Microsoft Office Tutorials and References
In Depth Information
In a typical Project plan, you have information about the following:
Resources: The resource name, resource type, rate per hour, overtime
rate, assignments, department, cost per use, and more
Tasks: The task name, duration, start and finish date, assigned
resources, costs, constraints, and dependencies, for example
Project timing and progress: Several types of calendars, project start
and finish dates, percentage of tasks completed, resource hours spent,
baseline information, critical path information, and more
Financial information: Earned value, time and cost variance, and
projected costs for uncompleted work, for example
Want to get closer? In every view, you can use the Zoom command on the
View menu to see more or less detail in your schedule. Read more about
using the Zoom command in the sidebar “Zooming in and out,” later in this
Finding out how to use the many Project views to enter, edit, look at, and
analyze Project data is important. Don’t worry that you’ll be overwhelmed: After
a while, using all those views is . . . well, a piece of cake.
For more about modifying the format of elements displayed in a view, see
Home base: Gantt Chart view

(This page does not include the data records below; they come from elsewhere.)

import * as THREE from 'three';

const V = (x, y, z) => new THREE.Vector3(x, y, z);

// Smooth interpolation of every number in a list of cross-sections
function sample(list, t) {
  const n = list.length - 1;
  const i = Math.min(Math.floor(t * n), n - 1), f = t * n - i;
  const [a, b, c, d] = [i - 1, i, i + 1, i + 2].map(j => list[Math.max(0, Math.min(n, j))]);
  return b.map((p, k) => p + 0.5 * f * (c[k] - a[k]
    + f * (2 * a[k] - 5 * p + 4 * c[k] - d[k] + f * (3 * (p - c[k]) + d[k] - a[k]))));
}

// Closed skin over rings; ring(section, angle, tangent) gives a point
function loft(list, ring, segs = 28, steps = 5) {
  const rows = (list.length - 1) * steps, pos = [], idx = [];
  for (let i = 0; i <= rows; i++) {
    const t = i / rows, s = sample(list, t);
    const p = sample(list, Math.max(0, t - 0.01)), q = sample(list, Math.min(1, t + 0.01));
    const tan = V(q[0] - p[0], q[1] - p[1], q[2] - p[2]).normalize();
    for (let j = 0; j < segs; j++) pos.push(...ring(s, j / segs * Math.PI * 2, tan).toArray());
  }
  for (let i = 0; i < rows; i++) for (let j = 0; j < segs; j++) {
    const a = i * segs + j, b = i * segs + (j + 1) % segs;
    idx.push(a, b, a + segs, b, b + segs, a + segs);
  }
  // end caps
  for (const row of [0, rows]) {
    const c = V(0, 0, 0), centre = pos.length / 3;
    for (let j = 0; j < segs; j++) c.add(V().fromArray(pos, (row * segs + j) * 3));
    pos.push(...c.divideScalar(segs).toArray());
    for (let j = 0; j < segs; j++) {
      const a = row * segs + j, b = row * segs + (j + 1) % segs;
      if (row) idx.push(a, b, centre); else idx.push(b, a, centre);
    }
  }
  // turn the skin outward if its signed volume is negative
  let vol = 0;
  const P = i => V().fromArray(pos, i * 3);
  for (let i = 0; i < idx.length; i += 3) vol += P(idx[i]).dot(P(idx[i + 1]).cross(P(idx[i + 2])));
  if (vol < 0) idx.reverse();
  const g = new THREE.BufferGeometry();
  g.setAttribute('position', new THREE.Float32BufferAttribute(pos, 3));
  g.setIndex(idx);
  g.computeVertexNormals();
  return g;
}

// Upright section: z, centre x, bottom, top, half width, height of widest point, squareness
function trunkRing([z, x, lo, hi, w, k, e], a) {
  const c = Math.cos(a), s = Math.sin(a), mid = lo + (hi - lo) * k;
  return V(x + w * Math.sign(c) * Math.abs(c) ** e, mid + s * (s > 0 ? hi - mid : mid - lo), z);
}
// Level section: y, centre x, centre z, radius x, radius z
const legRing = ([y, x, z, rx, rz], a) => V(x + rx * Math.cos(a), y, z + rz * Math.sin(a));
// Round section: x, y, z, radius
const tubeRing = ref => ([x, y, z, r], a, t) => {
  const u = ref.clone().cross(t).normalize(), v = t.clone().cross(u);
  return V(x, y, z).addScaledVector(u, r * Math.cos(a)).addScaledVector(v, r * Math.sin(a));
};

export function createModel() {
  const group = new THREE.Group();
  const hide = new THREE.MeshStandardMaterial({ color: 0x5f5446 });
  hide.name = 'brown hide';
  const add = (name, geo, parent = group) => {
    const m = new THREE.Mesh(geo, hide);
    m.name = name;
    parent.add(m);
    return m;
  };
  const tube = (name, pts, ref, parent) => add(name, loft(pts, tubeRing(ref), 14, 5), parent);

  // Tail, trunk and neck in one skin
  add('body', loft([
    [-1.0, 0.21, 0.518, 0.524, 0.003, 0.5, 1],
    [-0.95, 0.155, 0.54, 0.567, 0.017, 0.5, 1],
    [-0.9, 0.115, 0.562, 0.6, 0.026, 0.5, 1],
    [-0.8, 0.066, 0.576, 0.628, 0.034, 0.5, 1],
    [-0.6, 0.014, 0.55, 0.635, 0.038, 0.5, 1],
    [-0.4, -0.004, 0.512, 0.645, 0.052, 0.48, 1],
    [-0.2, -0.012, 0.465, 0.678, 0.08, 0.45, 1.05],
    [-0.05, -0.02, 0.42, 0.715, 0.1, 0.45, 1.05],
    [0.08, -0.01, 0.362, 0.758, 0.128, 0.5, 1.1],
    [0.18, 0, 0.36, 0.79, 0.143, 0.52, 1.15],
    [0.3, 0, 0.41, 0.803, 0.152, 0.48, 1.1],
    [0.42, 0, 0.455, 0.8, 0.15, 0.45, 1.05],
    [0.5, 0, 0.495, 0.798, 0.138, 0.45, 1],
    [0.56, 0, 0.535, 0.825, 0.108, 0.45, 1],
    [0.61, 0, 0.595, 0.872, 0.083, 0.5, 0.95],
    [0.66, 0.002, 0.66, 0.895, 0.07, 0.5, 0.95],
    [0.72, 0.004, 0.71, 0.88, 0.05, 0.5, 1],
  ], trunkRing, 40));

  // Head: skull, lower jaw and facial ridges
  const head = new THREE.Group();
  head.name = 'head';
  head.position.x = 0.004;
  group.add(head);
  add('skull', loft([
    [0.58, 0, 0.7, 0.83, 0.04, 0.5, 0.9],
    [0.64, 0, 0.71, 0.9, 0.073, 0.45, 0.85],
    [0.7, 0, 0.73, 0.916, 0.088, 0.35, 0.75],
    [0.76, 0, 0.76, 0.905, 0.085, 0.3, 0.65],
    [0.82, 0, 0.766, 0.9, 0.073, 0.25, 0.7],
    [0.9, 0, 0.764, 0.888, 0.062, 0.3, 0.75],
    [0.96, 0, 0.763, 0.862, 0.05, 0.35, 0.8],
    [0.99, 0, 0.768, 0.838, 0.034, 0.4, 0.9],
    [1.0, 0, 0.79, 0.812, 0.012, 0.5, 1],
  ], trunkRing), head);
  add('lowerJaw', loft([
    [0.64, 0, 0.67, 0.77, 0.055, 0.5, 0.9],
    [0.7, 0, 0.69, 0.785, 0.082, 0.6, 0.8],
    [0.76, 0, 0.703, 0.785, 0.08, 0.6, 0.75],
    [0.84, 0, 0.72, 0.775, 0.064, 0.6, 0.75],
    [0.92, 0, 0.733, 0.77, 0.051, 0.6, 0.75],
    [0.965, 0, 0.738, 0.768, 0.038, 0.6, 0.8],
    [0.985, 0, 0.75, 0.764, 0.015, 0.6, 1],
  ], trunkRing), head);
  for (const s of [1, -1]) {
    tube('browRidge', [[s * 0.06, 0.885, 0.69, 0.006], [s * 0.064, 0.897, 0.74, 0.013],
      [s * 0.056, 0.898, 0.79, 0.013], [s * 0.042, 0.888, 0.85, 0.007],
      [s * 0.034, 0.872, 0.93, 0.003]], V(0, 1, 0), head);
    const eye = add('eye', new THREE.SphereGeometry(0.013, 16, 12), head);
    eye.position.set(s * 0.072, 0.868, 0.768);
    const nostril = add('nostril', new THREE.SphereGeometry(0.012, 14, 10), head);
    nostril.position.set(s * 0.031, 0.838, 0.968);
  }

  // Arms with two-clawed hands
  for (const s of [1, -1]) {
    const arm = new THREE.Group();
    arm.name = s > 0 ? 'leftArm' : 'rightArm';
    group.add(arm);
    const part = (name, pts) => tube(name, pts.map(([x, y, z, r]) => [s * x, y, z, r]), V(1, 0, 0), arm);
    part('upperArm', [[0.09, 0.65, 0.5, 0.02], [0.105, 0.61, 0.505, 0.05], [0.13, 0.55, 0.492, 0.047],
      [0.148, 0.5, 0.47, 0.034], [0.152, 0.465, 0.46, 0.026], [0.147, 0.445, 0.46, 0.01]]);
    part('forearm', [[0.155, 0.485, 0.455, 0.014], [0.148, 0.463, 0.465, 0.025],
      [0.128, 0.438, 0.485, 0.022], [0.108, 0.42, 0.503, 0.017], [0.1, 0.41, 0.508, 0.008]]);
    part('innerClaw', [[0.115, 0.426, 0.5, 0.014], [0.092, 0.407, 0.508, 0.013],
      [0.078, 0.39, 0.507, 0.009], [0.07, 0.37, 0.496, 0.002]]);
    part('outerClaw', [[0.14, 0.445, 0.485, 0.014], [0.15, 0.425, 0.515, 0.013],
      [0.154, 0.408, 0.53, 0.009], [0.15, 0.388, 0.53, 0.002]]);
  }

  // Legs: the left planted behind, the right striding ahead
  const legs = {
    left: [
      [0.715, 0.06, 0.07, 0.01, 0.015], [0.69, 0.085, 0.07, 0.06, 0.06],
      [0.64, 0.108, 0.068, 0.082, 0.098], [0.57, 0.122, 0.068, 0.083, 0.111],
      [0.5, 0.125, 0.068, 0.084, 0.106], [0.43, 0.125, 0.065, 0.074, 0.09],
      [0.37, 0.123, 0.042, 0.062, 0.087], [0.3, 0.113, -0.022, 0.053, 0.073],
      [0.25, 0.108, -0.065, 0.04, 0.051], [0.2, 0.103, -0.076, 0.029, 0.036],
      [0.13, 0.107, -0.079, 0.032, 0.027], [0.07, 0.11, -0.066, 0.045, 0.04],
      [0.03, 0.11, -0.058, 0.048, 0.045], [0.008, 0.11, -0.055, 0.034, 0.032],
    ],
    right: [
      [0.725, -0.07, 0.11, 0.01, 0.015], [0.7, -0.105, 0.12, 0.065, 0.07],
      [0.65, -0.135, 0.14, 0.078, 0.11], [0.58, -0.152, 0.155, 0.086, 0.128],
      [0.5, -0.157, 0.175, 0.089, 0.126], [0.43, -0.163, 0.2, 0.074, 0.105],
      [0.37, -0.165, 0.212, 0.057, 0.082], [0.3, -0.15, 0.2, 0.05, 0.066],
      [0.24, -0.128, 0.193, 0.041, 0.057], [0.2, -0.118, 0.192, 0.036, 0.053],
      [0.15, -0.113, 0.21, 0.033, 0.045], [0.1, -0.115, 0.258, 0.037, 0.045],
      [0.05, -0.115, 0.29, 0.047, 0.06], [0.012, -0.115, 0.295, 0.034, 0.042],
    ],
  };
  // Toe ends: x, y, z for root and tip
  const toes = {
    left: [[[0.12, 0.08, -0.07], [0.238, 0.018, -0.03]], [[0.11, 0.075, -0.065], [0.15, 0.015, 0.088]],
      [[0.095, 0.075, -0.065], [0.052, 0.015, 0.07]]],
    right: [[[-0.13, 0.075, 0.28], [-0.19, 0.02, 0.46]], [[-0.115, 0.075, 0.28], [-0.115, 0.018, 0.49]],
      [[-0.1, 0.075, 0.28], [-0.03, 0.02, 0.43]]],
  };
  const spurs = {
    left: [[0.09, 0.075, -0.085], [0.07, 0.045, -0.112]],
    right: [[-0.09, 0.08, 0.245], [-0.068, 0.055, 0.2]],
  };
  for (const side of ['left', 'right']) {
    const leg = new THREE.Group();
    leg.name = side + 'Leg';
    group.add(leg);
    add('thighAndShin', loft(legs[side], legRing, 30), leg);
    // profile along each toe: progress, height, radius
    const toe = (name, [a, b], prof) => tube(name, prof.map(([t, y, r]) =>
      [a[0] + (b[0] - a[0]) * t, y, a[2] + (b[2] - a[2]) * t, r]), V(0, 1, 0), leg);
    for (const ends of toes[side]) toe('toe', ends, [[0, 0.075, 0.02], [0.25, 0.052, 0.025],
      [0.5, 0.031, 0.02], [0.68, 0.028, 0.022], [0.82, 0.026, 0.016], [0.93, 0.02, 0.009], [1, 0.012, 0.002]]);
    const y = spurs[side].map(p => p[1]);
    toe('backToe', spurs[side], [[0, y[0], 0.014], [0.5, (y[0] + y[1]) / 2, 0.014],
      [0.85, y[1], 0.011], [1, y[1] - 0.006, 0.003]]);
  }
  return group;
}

Gantt Chart view is like a favorite room in your house, the place where most
people end up. It’s the view that appears first when you open a new project.
This view, shown in Figure 2-5, is a combination of spreadsheet data and a
graphical representation of tasks; it offers a wealth of information in one place.
Gantt Chart view has two major sections: the sheet pane and the chart pane.
This view is an electronic version of the original Gantt Chart, developed by
engineer Henry L. Gantt in 1917 to deal with production-control projects in
manufacturing. (See? Invent a project management tool, and you too can
In Gantt Chart view (and any view with a sheet pane), you can change what
information is shown in the sheet by using tables. Tables are preset
combinations of columns of data that you can easily display by choosing View
and then choosing a table (such as Entry or Cost) from the submenu that